In many ways, Toyer, by Gardner McKay, is a throwback to the '90s. A serial killer is on the loose (Silence of the Lambs, et al.). A strong, educated woman lives alone (Single White Female). A charming yet suspicious Average Joe shows up (The River Wild). There are opera references and snappy dialogue (every '90s movie). Shocking surprises ensue, and the tables constantly turn (The Crying Game). When Toyer premiered in 1993, it rode a wave of paranoid thrillers. That was the Decade of the Psycho Next Door. Put the lotion in the basket …
The actors who perform Toyer in a South Oakland apartment are too young to remember much of the '90s, but they play with astounding immediacy. Director Charlie Wein stages the two-person show in an actual living room, which accommodates only a handful of guests. Seated against the wall, the audience watches as Maude and Peter play their diabolical game. Will Peter drug Maude and lobotomize her? Or is this all a prank? Is Maude a plain psychiatrist, or does a darker secret lurk within her? Whatever is going on, here we are, seated only paces from potential killer and potential victim, powerless to stop their madness.
This Toyer is a grand experiment in theater, and the production far surpasses its outrageous script. Morgan Wolk and Jamie McDonald show a playful, youthful dynamic, and Wein directs them with clever precision. Staging the play in an actual domicile began as an act of desperation, because the nameless company couldn't find a space. But kitchen-sink realism feeds Toyer's relentless claustrophobia. Wein and his cohort have turned necessity into invention. And the invention works wonders.
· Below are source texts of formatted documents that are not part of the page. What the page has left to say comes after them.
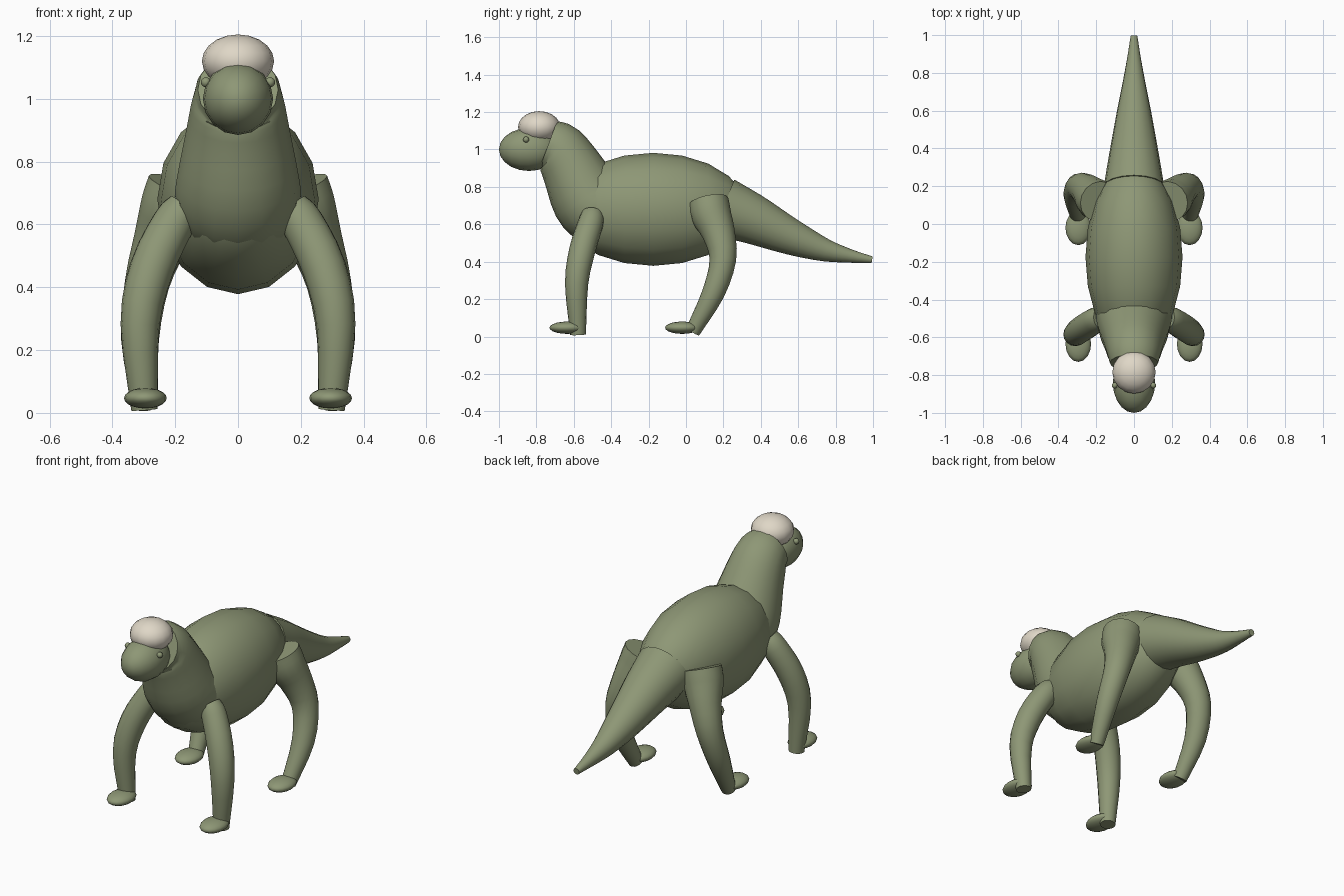
import bpy, bmesh, math
from mathutils import Vector, Matrix

if "Cube" in bpy.data.objects:
    bpy.data.objects.remove(bpy.data.objects["Cube"], do_unlink=True)


def material(name, rgb):
    m = bpy.data.materials.new(name)
    m.use_nodes = True
    m.diffuse_color = (*rgb, 1)
    m.node_tree.nodes["Principled BSDF"].inputs["Base Color"].default_value = (*rgb, 1)
    return m


GREEN = material("sage green skin", (0.27, 0.31, 0.18))
BONE = material("pale bone", (0.74, 0.68, 0.57))


def finish(name, bm, mat):
    bmesh.ops.recalc_face_normals(bm, faces=bm.faces)
    mesh = bpy.data.meshes.new(name)
    bm.to_mesh(mesh)
    bm.free()
    mesh.materials.append(mat)
    obj = bpy.data.objects.new(name, mesh)
    bpy.context.collection.objects.link(obj)
    bpy.ops.object.select_all(action="DESELECT")
    obj.select_set(True)
    bpy.context.view_layer.objects.active = obj
    bpy.ops.object.shade_smooth_by_angle(angle=math.radians(50))
    return obj


def ellipsoid(name, centre, radii, mat=GREEN, segments=16, rings=10, along_y=False):
    bm = bmesh.new()
    bmesh.ops.create_uvsphere(bm, u_segments=segments, v_segments=rings, radius=1)
    if along_y:
        bmesh.ops.rotate(bm, matrix=Matrix.Rotation(math.pi / 2, 3, "X"), verts=bm.verts)
    bmesh.ops.scale(bm, vec=radii, verts=bm.verts)
    bmesh.ops.translate(bm, vec=centre, verts=bm.verts)
    return finish(name, bm, mat)


def spline(points, steps=3):
    """Smooth path of (x, y, z, radius) through the given points."""
    pts = [Vector(p) for p in points]
    pts = [2 * pts[0] - pts[1]] + pts + [2 * pts[-1] - pts[-2]]
    path = []
    for a, b, c, d in zip(pts, pts[1:], pts[2:], pts[3:]):
        for i in range(steps):
            t = i / steps
            path.append(0.5 * (2 * b + (c - a) * t + (2 * a - 5 * b + 4 * c - d) * t ** 2
                               + (3 * b - a - 3 * c + d) * t ** 3))
    return path + [pts[-2]]


def tube(name, points, side=1, sides=16):
    """Tapered round limb swept along a smooth path."""
    path = spline([(p[0] * side, *p[1:]) for p in points])
    bm = bmesh.new()
    rings = []
    for i, p in enumerate(path):
        tangent = (path[min(i + 1, len(path) - 1)] - path[max(i - 1, 0)]).to_3d().normalized()
        u = tangent.cross(Vector((1, 0, 0))).normalized()
        v = tangent.cross(u)
        rings.append([bm.verts.new(p.to_3d() + p.w * (u * math.cos(a) + v * math.sin(a)))
                      for a in (2 * math.pi * k / sides for k in range(sides))])
    for r, s in zip(rings, rings[1:]):
        for k in range(sides):
            n = (k + 1) % sides
            bm.faces.new((r[k], r[n], s[n], s[k]))
    bm.faces.new(rings[0])
    bm.faces.new(rings[-1])
    return finish(name, bm, GREEN)


# Trunk, neck and tail
ellipsoid("body", (0, -0.175, 0.68), (0.257, 0.5, 0.302), along_y=True)
tube("neck", [(0, -0.42, 0.66, 0.18), (0, -0.47, 0.685, 0.2), (0, -0.53, 0.745, 0.195),
              (0, -0.61, 0.9, 0.165), (0, -0.675, 1.0, 0.145), (0, -0.735, 1.03, 0.128)])
tube("tail", [(0, 0.2, 0.69, 0.16), (0, 0.35, 0.63, 0.135), (0, 0.5, 0.56, 0.108),
              (0, 0.62, 0.508, 0.086), (0, 0.75, 0.46, 0.06), (0, 0.88, 0.43, 0.036),
              (0, 0.995, 0.41, 0.018)])

# Head with bony dome
ellipsoid("head", (0, -0.84, 1.0), (0.112, 0.16, 0.115), along_y=True)
ellipsoid("skull_dome", (0, -0.785, 1.12), (0.115, 0.113, 0.085), BONE)

# Limbs, feet and eyes in mirrored pairs
FRONT = [(0.17, -0.5, 0.65, 0.06), (0.205, -0.51, 0.605, 0.068), (0.275, -0.555, 0.46, 0.07),
         (0.312, -0.585, 0.28, 0.062), (0.298, -0.577, 0.01, 0.042)]
HIND = [(0.18, 0.118, 0.72, 0.11), (0.205, 0.135, 0.65, 0.108), (0.245, 0.175, 0.55, 0.088),
        (0.29, 0.197, 0.41, 0.071), (0.312, 0.145, 0.23, 0.06), (0.295, 0.035, 0.025, 0.04)]
for label, side in (("left", 1), ("right", -1)):
    tube(f"front_leg_{label}", FRONT, side)
    tube(f"hind_leg_{label}", HIND, side)
    ellipsoid(f"front_foot_{label}", (0.295 * side, -0.635, 0.047), (0.068, 0.095, 0.033))
    ellipsoid(f"hind_foot_{label}", (0.295 * side, -0.02, 0.047), (0.068, 0.092, 0.033))
    ellipsoid(f"eye_{label}", (0.102 * side, -0.855, 1.053), (0.016, 0.016, 0.016),
              segments=12, rings=8)
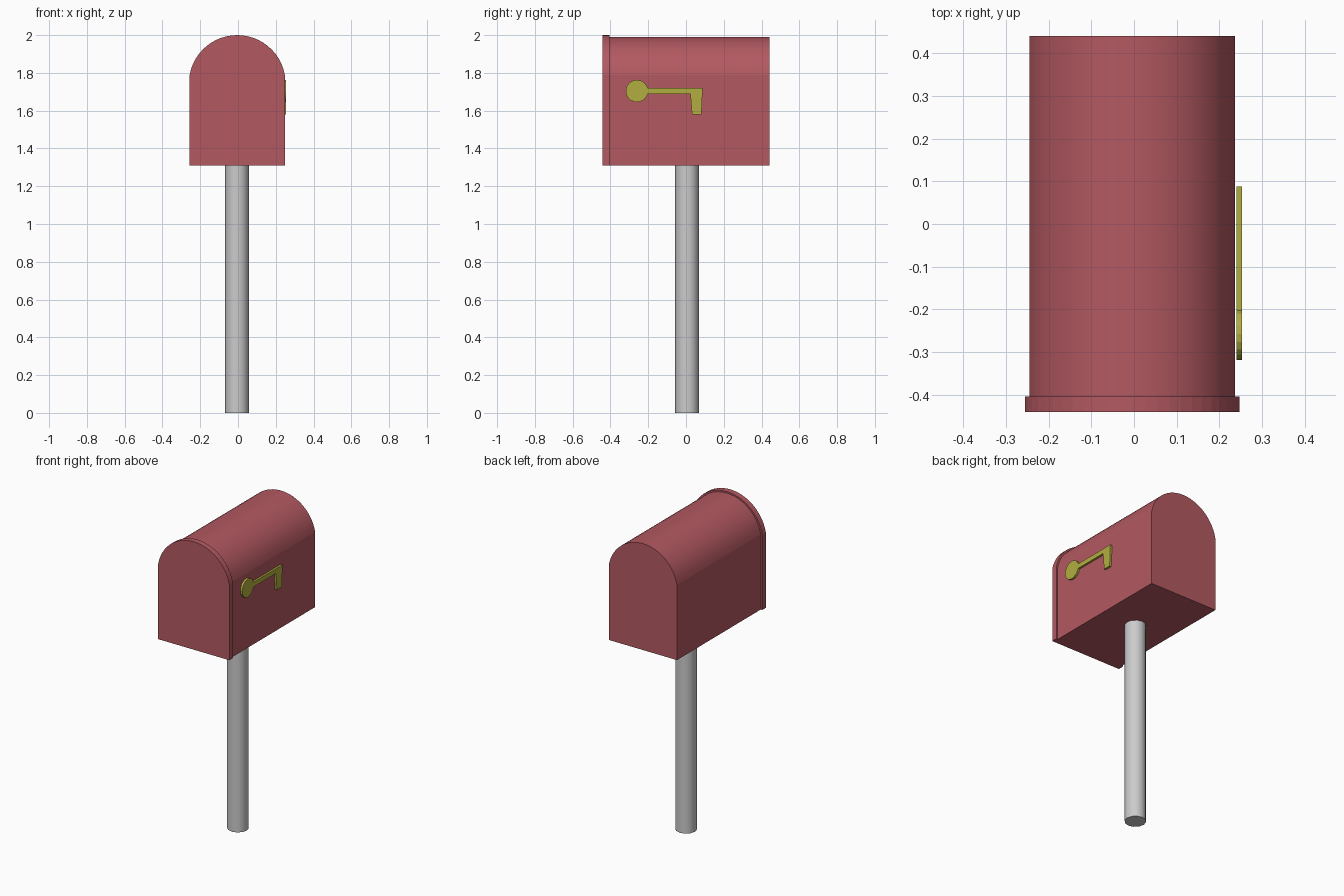
import bpy, bmesh, math

if "Cube" in bpy.data.objects:
    bpy.data.objects.remove(bpy.data.objects["Cube"])

def material(name, color):
    m = bpy.data.materials.new(name)
    m.diffuse_color = (*color, 1)
    m.use_nodes = True
    m.node_tree.nodes["Principled BSDF"].inputs["Base Color"].default_value = m.diffuse_color
    return m

red = material("red paint", (0.45, 0.10, 0.12))
yellow = material("yellow paint", (0.45, 0.42, 0.05))

def extrude(name, points, offset, mat, smooth=False):
    """Extrude a closed planar outline by an offset vector."""
    bm = bmesh.new()
    face = bm.faces.new([bm.verts.new(p) for p in points])
    new = bmesh.ops.extrude_face_region(bm, geom=[face])
    verts = [g for g in new["geom"] if isinstance(g, bmesh.types.BMVert)]
    bmesh.ops.translate(bm, verts=verts, vec=offset)
    bmesh.ops.recalc_face_normals(bm, faces=bm.faces)
    me = bpy.data.meshes.new(name)
    bm.to_mesh(me)
    bm.free()
    me.materials.append(mat)
    ob = bpy.data.objects.new(name, me)
    bpy.context.collection.objects.link(ob)
    if smooth:
        bpy.ops.object.select_all(action='DESELECT')
        ob.select_set(True)
        bpy.context.view_layer.objects.active = ob
        bpy.ops.object.shade_smooth_by_angle(angle=math.radians(11))
    return ob

def arch(cx, half, bottom, shoulder, top, y, steps):
    """Box outline with a circular-arc roof."""
    rise = top - shoulder
    r = (half * half + rise * rise) / (2 * rise)
    a = math.atan2(half, r - rise)
    pts = [(cx - half, y, bottom), (cx + half, y, bottom)]
    for i in range(steps + 1):
        t = a - 2 * a * i / steps
        pts.append((cx + r * math.sin(t), y, top - r + r * math.cos(t)))
    return pts

# box body and front door
extrude("box_body", arch(-0.004, 0.241, 1.31, 1.79, 1.99, -0.405, 24),
        (0, 0.846, 0), red, True)
extrude("front_door", arch(-0.004, 0.252, 1.31, 1.79, 2.0, -0.441, 24),
        (0, 0.036, 0), red)

# signal flag: round end, bar and hanging tab in one outline
cy, cz, r = -0.26, 1.704, 0.059
flag = [(0.24, cy + r * math.cos(t), cz + r * math.sin(t))
        for t in (math.radians(15 + 330 * i / 18) for i in range(19))]
flag += [(0.24, y, z) for y, z in
         ((0.023, 1.689), (0.032, 1.58), (0.082, 1.58), (0.088, 1.719))]
extrude("signal_flag", flag, (0.013, 0, 0), yellow)

# post
bpy.ops.mesh.primitive_cylinder_add(vertices=12, radius=0.063, depth=1.31,
                                    location=(-0.005, 0.006, 0.655))
post = bpy.context.object
post.name = "post"
bpy.ops.object.shade_smooth_by_angle(angle=math.radians(40))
I do have advice, though, for skeptics: Halfway through the first act, as things turn sinister, you may feel nihilistic. Toyer flirts with exploitation, and torture porn seems imminent. For a psychiatrist, Maude is incredibly trusting, and it's easy to picture her as a skin suit. But hang in there. Unless you are an actual serial killer, the twists are certain to satisfy you. There's even a quotable moral at the end (The Usual Suspects, et al.). A wrap-up that makes you smirk and cringe? Will flannel make a comeback too?